*** RECORDS FOR THE TASK ***

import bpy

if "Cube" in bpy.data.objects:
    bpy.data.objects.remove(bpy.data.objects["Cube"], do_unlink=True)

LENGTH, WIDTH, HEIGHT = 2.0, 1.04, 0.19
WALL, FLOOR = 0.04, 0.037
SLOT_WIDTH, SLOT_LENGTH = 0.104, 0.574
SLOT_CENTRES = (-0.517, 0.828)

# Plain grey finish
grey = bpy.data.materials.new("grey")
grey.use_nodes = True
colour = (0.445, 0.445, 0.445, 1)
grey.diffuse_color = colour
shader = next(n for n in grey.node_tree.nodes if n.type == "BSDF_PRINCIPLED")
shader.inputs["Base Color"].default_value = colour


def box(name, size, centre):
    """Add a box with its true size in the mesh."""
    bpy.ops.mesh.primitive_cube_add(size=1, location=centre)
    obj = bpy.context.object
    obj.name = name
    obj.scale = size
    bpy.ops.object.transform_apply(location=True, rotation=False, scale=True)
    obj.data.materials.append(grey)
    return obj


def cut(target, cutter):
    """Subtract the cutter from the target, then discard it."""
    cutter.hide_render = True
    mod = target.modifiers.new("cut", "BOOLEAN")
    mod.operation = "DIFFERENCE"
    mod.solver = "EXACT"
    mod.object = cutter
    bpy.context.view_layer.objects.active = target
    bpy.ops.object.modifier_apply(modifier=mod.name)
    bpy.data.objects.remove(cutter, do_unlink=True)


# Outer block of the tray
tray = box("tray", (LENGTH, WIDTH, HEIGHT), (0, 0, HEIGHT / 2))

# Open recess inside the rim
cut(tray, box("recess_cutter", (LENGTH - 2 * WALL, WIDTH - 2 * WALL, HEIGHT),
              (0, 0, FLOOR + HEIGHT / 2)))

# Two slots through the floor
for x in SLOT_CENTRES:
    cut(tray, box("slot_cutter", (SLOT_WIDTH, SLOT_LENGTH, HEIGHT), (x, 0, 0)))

*** End of RECORDS FOR THE TASK ***

| EXERCISE INSTRUCTIONS |
Give back the records word for word. Start at the first line, end at the line containing "bpy.ops.mesh.primitive_cube_add(size=1, location=centre)", and include both.

| ANSWER |
import bpy

if "Cube" in bpy.data.objects:
    bpy.data.objects.remove(bpy.data.objects["Cube"], do_unlink=True)

LENGTH, WIDTH, HEIGHT = 2.0, 1.04, 0.19
WALL, FLOOR = 0.04, 0.037
SLOT_WIDTH, SLOT_LENGTH = 0.104, 0.574
SLOT_CENTRES = (-0.517, 0.828)

# Plain grey finish
grey = bpy.data.materials.new("grey")
grey.use_nodes = True
colour = (0.445, 0.445, 0.445, 1)
grey.diffuse_color = colour
shader = next(n for n in grey.node_tree.nodes if n.type == "BSDF_PRINCIPLED")
shader.inputs["Base Color"].default_value = colour


def box(name, size, centre):
    """Add a box with its true size in the mesh."""
    bpy.ops.mesh.primitive_cube_add(size=1, location=centre)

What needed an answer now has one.